What is unusual about the description of the beam and its loading is that the only concentrated load is applied directly over a support. Hence, the other support will provide no reaction (assuming a weightless beam) and all of the reaction is occurring under the applied load. This makes for rather simple shear and bending moment curves.

6. Feb 11, 2013

### inemecek

The resulting motion of the beam under the forces would be zero. I believe my answers make since. I did omit, you are correct, there is a 2000 lb force being applied to an end of a beam. I do know that any reactions have to equal this force. I believe the reaction at the opposite end is 0 lbs and the reaction 5 '-0" away would be 2000 lbs in the opposite direction of the force being applied.

7. Feb 11, 2013

### inemecek

to reply to SteamKing: the concentrated load of 2000 lbs is being applied to the end of the beam. There is a reaction 5'-0" way, which I determined to be 2000 lbs. The other reaction at the opposite end of the beam will provide no reaction hence the zero. The bending moment curve I determined would be from the 2000 reaction to -10000 lbs.

8. Feb 11, 2013

### Simon Bridge

Yes :)
presumably...
hmmm? <checks>
... I read that like this:

if R1 is at x=0, then R2 is at x=10', and the load is 2000lbs (downwards) at x=15' (at the very end of the beam, 5' from R2)

The nature of the support is not described.
Perhaps the beam is G-clamped to two sawhorses (fixed to the ground)?
This would allow reacting forces in any direction.

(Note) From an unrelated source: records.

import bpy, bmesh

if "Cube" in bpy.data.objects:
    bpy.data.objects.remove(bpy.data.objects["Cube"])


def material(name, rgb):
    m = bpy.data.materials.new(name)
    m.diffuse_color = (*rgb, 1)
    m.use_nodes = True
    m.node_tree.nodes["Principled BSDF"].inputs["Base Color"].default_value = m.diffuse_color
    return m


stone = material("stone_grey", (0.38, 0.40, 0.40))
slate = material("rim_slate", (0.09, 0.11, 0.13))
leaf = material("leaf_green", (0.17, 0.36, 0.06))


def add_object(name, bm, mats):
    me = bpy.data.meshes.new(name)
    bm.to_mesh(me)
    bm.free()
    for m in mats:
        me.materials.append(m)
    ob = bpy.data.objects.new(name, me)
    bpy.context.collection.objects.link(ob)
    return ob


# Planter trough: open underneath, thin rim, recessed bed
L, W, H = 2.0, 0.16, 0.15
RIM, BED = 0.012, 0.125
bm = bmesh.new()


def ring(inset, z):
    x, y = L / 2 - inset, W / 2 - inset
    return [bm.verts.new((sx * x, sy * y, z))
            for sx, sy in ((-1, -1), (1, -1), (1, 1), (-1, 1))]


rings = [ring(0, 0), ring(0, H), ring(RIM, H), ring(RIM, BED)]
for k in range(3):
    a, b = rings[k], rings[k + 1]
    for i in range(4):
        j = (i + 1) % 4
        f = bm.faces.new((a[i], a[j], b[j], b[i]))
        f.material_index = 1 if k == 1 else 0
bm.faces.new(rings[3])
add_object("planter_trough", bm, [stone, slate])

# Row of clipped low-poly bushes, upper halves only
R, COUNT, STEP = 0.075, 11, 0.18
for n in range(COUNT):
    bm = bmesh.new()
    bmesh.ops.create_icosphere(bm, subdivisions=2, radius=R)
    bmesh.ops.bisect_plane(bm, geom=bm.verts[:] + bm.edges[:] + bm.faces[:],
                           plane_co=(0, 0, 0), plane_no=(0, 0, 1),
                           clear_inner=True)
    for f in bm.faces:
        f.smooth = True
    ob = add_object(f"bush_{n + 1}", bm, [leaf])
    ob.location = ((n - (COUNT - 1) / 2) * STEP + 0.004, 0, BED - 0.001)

Of course, it could be I'm using a different definition of "reaction".

9. Feb 11, 2013

### inemecek

Simon: you interpreted my discription correctly.

10. Feb 11, 2013

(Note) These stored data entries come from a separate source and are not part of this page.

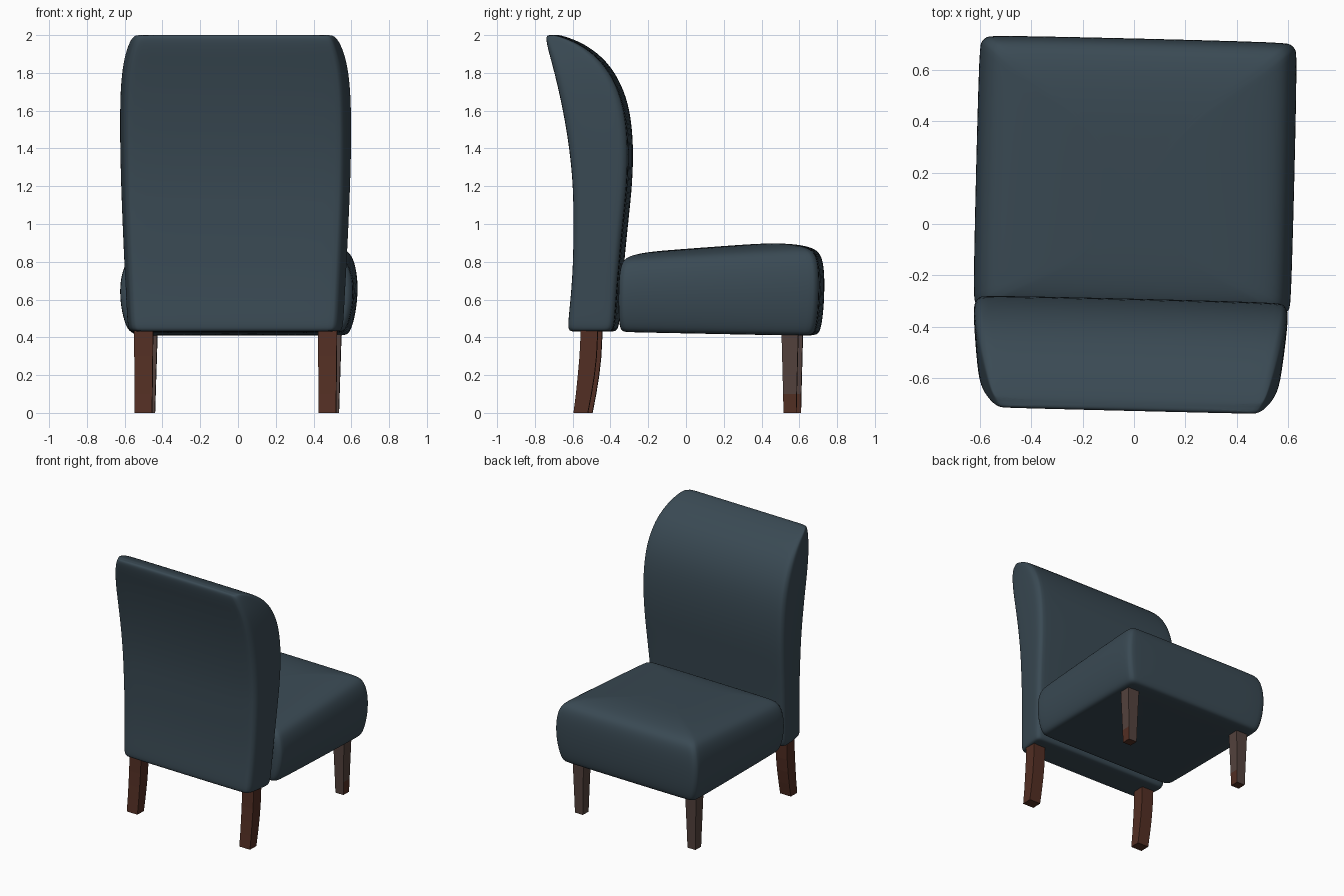
import bpy, bmesh, math
from mathutils import Matrix, Vector

cube = bpy.data.objects.get("Cube")
if cube:
    bpy.data.objects.remove(cube, do_unlink=True)

TURN = Matrix.Rotation(math.radians(-1.4), 4, "Z")


def material(name, rgb, roughness):
    m = bpy.data.materials.new(name)
    m.use_nodes = True
    m.diffuse_color = (*rgb, 1)
    bsdf = m.node_tree.nodes["Principled BSDF"]
    bsdf.inputs["Base Color"].default_value = (*rgb, 1)
    bsdf.inputs["Roughness"].default_value = roughness
    return m


fabric = material("slate_blue_fabric", (0.042, 0.068, 0.088), 0.9)
red_wood = material("red_brown_wood", (0.085, 0.028, 0.017), 0.5)
grey_wood = material("grey_brown_wood", (0.088, 0.055, 0.047), 0.5)


def loft(name, rings, mats, smooth):
    """Skin a stack of equal point rings and close both ends."""
    bm = bmesh.new()
    rows = [[bm.verts.new(p) for p in ring] for ring in rings]
    n = len(rows[0])
    for a, b in zip(rows, rows[1:]):
        for i in range(n):
            j = (i + 1) % n
            bm.faces.new((a[i], a[j], b[j], b[i]))
    bm.faces.new(rows[0][::-1])
    bm.faces.new(rows[-1])
    bmesh.ops.recalc_face_normals(bm, faces=bm.faces)
    mesh = bpy.data.meshes.new(name)
    bm.to_mesh(mesh)
    bm.free()
    mesh.transform(TURN)
    for m in mats:
        mesh.materials.append(m)
    obj = bpy.data.objects.new(name, mesh)
    bpy.context.collection.objects.link(obj)
    if smooth:
        mesh.shade_smooth()
        sub = obj.modifiers.new("soften", "SUBSURF")
        sub.levels = sub.render_levels = 2
    return obj


def rounded(rx, ry, steps=4):
    """Rounded square from -1 to 1, counter-clockwise."""
    pts = []
    for k, (sx, sy) in enumerate(((1, 1), (-1, 1), (-1, -1), (1, -1))):
        for s in range(steps):
            a = math.pi / 2 * (k + s / (steps - 1))
            pts.append((sx * (1 - rx) + rx * math.cos(a),
                        sy * (1 - ry) + ry * math.sin(a)))
    return pts


# Backrest: rear y, rear z, front y, front z, half width
back_rows = [
    (-0.58, 0.43, -0.41, 0.43, 0.53),
    (-0.613, 0.432, -0.375, 0.432, 0.565),
    (-0.617, 0.47, -0.362, 0.47, 0.575),
    (-0.60, 0.62, -0.352, 0.62, 0.582),
    (-0.588, 0.80, -0.337, 0.80, 0.592),
    (-0.586, 1.00, -0.315, 1.02, 0.602),
    (-0.588, 1.20, -0.293, 1.22, 0.610),
    (-0.608, 1.40, -0.288, 1.42, 0.615),
    (-0.638, 1.58, -0.305, 1.60, 0.615),
    (-0.668, 1.72, -0.350, 1.74, 0.610),
    (-0.695, 1.83, -0.425, 1.86, 0.595),
    (-0.717, 1.91, -0.530, 1.945, 0.570),
    (-0.730, 1.97, -0.630, 1.987, 0.545),
    (-0.728, 1.995, -0.680, 2.0, 0.525),
    (-0.715, 2.001, -0.695, 2.001, 0.50),
]
rings = []
for ry, rz, fy, fz, w in back_rows:
    ring = []
    for u, v in rounded(0.07, 0.35):
        t = (v + 1) / 2
        p = Vector((0, ry, rz)).lerp(Vector((0, fy, fz)), t)
        p.x = u * w * (0.95 + 0.05 * min(1, t * 1.6)) - 0.004
        ring.append(p)
    rings.append(ring)
loft("backrest", rings, [fabric], True)

# Seat cushion: height, half width, rear y, front y
seat_rows = [
    (0.415, 0.50, -0.28, 0.60),
    (0.415, 0.56, -0.325, 0.68),
    (0.435, 0.585, -0.342, 0.703),
    (0.53, 0.612, -0.348, 0.718),
    (0.65, 0.624, -0.348, 0.724),
    (0.75, 0.615, -0.345, 0.722),
    (0.82, 0.592, -0.335, 0.708),
    (0.853, 0.555, -0.315, 0.675),
    (0.872, 0.48, -0.27, 0.61),
    (0.882, 0.32, -0.20, 0.50),
    (0.885, 0.15, -0.10, 0.35),
]
rings = []
for z, w, y0, y1 in seat_rows:
    ring = []
    for u, v in rounded(0.09, 0.10):
        y = (y0 + y1) / 2 + v * (y1 - y0) / 2
        lift = (z - 0.53) * 0.21 * (min(y, 0.45) - 0.22)
        ring.append((u * w, y, z + lift))
    rings.append(ring)
loft("seat_cushion", rings, [fabric], True)


def leg(name, rows, x, mats):
    """Square leg; rows hold z, centre y, half depth, half width."""
    corners = ((1, 1), (-1, 1), (-1, -1), (1, -1))
    return loft(name, [[(x + u * hw, y + v * hd, z) for u, v in corners]
                       for z, y, hd, hw in rows], mats, False)


rear_rows = [(0, -0.545, 0.038, 0.046), (0.1, -0.529, 0.041, 0.047),
             (0.2, -0.516, 0.044, 0.048), (0.3, -0.506, 0.045, 0.049),
             (0.46, -0.498, 0.045, 0.05)]
front_rows = [(0, 0.563, 0.034, 0.034), (0.1, 0.563, 0.036, 0.037),
              (0.45, 0.563, 0.045, 0.048)]

for side, x in (("left", 0.487), ("right", -0.487)):
    leg(f"rear_leg_{side}", rear_rows, x, [red_wood])
    front = leg(f"front_leg_{side}", front_rows, x, [grey_wood, red_wood])
    # Redder wood at the foot on the sole and one side
    for face in front.data.polygons:
        if face.center.z < 0.1 and (face.normal.x > 0.5 or face.normal.z < -0.5):
            face.material_index = 1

### Simon Bridge

i.e. the only concentrated load is not applied directly over a support?

11. Feb 11, 2013

### inemecek

correct. the only concentrated load is at the end on the beam, 5' from R2

12. Feb 11, 2013

### Simon Bridge

With no reaction forces, the moment would be unbalanced wouldn't it?
Does a 2000lb reaction (upwards) at R2 balance the moment all by itself?

13. Feb 12, 2013

### pongo38

Inemecek: This thread is going off a bit, and you are partly responsible for not giving us a diagram. To return to your question - if the supports are simple supports there is no need for your question, because the reactions, if you have them, are checkable by you by applying the laws of equilibrium. That is: sum of forces in any two independent directions must be zero, and sum of moments about ANY point must be zero. If you have already used the sum of moments equation to obtain a reaction, then summing moments about any other point will reveal whether your reactions are correct.

14. Feb 12, 2013

### Simon Bridge

@inemacek: I agree with pongo38 - the process suggested in post #13 is what my questions are supposed to be leading you through.

15. Feb 12, 2013

### pongo38

Please look at this problem as if it were a see-saw with mama weighing 2000 lb and child at the other end weighing....?. The algebraic sum of the moments about any point must be zero. Currently, your solution does not satisfy that.